Every year, light pollution contributes to the death of millions of birds. It alters the natural patterns of light and dark in ecosystems. It can alter birds’ migration patterns, foraging behaviors and vocal communication.
The statement quoted NCF Chief Executive Dr. Muhtari Aminu-Kano as saying that Nigerians should jointly participate in bird conservation by eradicating light pollution.
Aminu-Kano expressed concern about the challenges birds face, especially the challenges of migratory birds, such as, but not limited to, habitat loss, persecution, starvation and pollution.
He said that this year’s theme, “Light Pollution: Dim the Light for Birds at Night,” was a clear call to action for all to join together in bird conservation.
According to him, research shows that birds accidentally fly at night because of city lighting.
“When we turn off light bulbs that aren’t so useful, we help reduce the risk of birds colliding head-on with buildings, trees and other infrastructure,” Aminu-Kano said.
Dr Soladoye Iwajomo, a senior lecturer in the Department of Zoology at the University of Lagos, defined light pollution as the introduction of artificial light, directly or indirectly, into the natural environment.
Iwajomo said light pollution causes the natural pattern of light and dark in ecosystems to be altered.
According to him, light pollution is often caused by the way light is emitted from light fixtures.
He said choosing proper gear and mounting and aiming carefully would make a significant difference.
Also speaking, Mr. Abdulmalik Ogizi, who represented the Federal Ministry of Environment, said that migratory birds travel hundreds of thousands of kilometers to find the best ecological conditions and habitats for feeding, breeding and raise their young.
“When conditions at breeding sites become unfavorable, it’s time to fly to areas where conditions are better.
“The phenomenon comes with several anthropogenic, political and environmental challenges on the survival and conservation of migratory birds,” Ogizi said.
He said the 2022 campaign highlights the impacts of the growing but underestimated threat of light pollution on migratory birds.
Ogizi noted that artificial light was globally increasing by at least 2% per year, which had adverse effects on bird species.

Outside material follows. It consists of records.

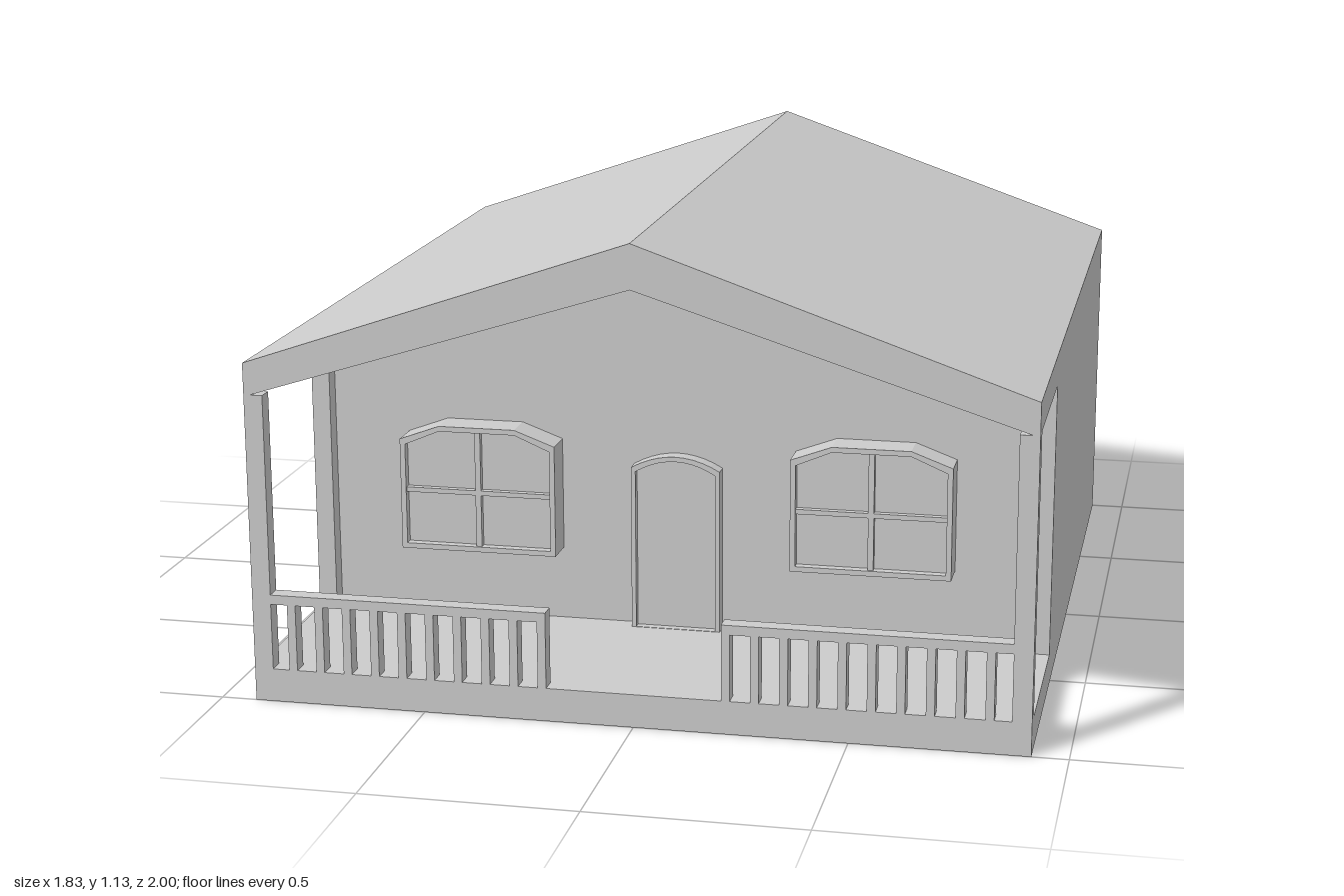
import * as THREE from 'three';

const mat = new THREE.MeshStandardMaterial({ color: 0xcccccc, flatShading: true });

function add(parent, name, geometry) {
  const mesh = new THREE.Mesh(geometry, mat);
  mesh.name = name;
  parent.add(mesh);
  return mesh;
}

// Box given by its two extreme corners
function box(parent, name, x0, x1, y0, y1, z0, z1) {
  const g = new THREE.BoxGeometry(x1 - x0, y1 - y0, z1 - z0);
  g.translate((x0 + x1) / 2, (y0 + y1) / 2, (z0 + z1) / 2);
  return add(parent, name, g);
}

// Outline in x,y extruded from z0 to z1, with an optional hole
function prism(parent, name, points, z0, z1, hole) {
  const toVec = ([x, y]) => new THREE.Vector2(x, y);
  const shape = new THREE.Shape(points.map(toVec));
  if (hole) shape.holes.push(new THREE.Path(hole.map(toVec)));
  const g = new THREE.ExtrudeGeometry(shape, { depth: z1 - z0, bevelEnabled: false });
  g.translate(0, 0, z0);
  return add(parent, name, g);
}

// Doorway outline with a shallow arched top
function doorOutline(w, y0, spring, rise) {
  const pts = [[-w, y0], [w, y0]];
  for (let i = 0; i <= 10; i++) {
    const t = 1 - i / 5;
    pts.push([w * t, spring + rise * (1 - t * t)]);
  }
  return pts;
}

// Window outline with clipped upper corners, shrunk by d
function windowOutline(d) {
  const w = 0.195 - d;
  return [
    [-w, 0.262 + d], [w, 0.262 + d], [w, 0.54 - d],
    [0.095, 0.577 - d], [-0.095, 0.577 - d], [-w, 0.54 - d],
  ];
}

function makeWindow(x) {
  const g = new THREE.Group();
  g.name = 'window';
  g.position.x = x;
  prism(g, 'windowFrame', windowOutline(0), 0.5, 0.582, windowOutline(0.013));
  prism(g, 'windowPane', windowOutline(0.012), 0.5, 0.56);
  box(g, 'windowMullion', -0.007, 0.007, 0.27, 0.57, 0.56, 0.576);
  box(g, 'windowCrossbar', -0.185, 0.185, 0.405, 0.417, 0.56, 0.576);
  return g;
}

export function createModel() {
  const house = new THREE.Group();
  house.name = 'house';
  const W = 0.915, FLOOR = 0.08, EAVE = 0.745, WALL = 0.5;

  // Base slab, also the porch floor
  box(house, 'base', -W, W, 0, FLOOR, -1, 1);

  // Closed body behind the porch, with its gable
  prism(house, 'body', [
    [-W, FLOOR], [W, FLOOR], [W, EAVE], [0.9, EAVE], [0, 1.03], [-0.9, EAVE], [-W, EAVE],
  ], -1, WALL);

  // Gabled roof running over the porch
  prism(house, 'roof', [
    [-W, EAVE], [-0.9, EAVE], [0, 1.03], [0.9, EAVE], [W, EAVE], [W, 0.82], [0, 1.135], [-W, 0.82],
  ], -1, 1);

  // Porch posts, railings and windows on both sides
  for (const s of [-1, 1]) {
    const span = (a, b) => (s > 0 ? [a, b] : [-b, -a]);
    box(house, 'frontPost', ...span(0.87, W), FLOOR, EAVE, 0.96, 1);
    box(house, 'rearPost', ...span(0.87, W), FLOOR, EAVE, WALL, 0.542);

    const railing = new THREE.Group();
    railing.name = 'railing';
    house.add(railing);
    box(railing, 'handrail', ...span(0.206, 0.87), 0.24, 0.263, 0.96, 1);
    for (let i = 0; i < 10; i++) {
      const x = 0.82 - i * 0.0671;
      box(railing, 'baluster', ...span(x - 0.01, x + 0.01), FLOOR, 0.24, 0.96, 1);
    }

    house.add(makeWindow(s * 0.485));
  }

  // Arched door with its frame
  const door = new THREE.Group();
  door.name = 'door';
  house.add(door);
  const inner = doorOutline(0.099, FLOOR + 0.001, 0.477, 0.03);
  const outer = doorOutline(0.11, FLOOR, 0.487, 0.032);
  prism(door, 'doorFrame', outer, WALL, 0.538, inner);
  prism(door, 'doorPanel', inner, WALL, 0.518);

  return house;
}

He said light pollution posed a significant threat to migrating birds, causing disorientation when flying at night, leading to collisions with buildings, increasing their vulnerability as prey to other animals disrupting their internal clocks or interfering with their ability to undertake long-distance migrations. .
NCF Species Program Manager Dr Stella Egbe said the world comes together to celebrate and raise awareness of the beauty and threats of migratory birds twice a year.
Egbe described migration as the seasonal movements of birds between their breeding and wintering sites.
She said seasonal activity is an important event that ensures the survival of many bird species.
“Each year, ornithologists and conservation biologists study birds in all types of environments globally, monitoring their numbers and diversity.
“In recent years, species have been observed to decline rapidly, driving species to the brink of extinction.
“From habitat loss, to indiscriminate bird culling and trade, to plastic pollution, birds are increasingly exposed to environmental factors to which they have not adapted.
“It has been discovered that some adult birds are being harvested which will prevent breeding.
This will lead to a general decline in the bird population,” Egbe said.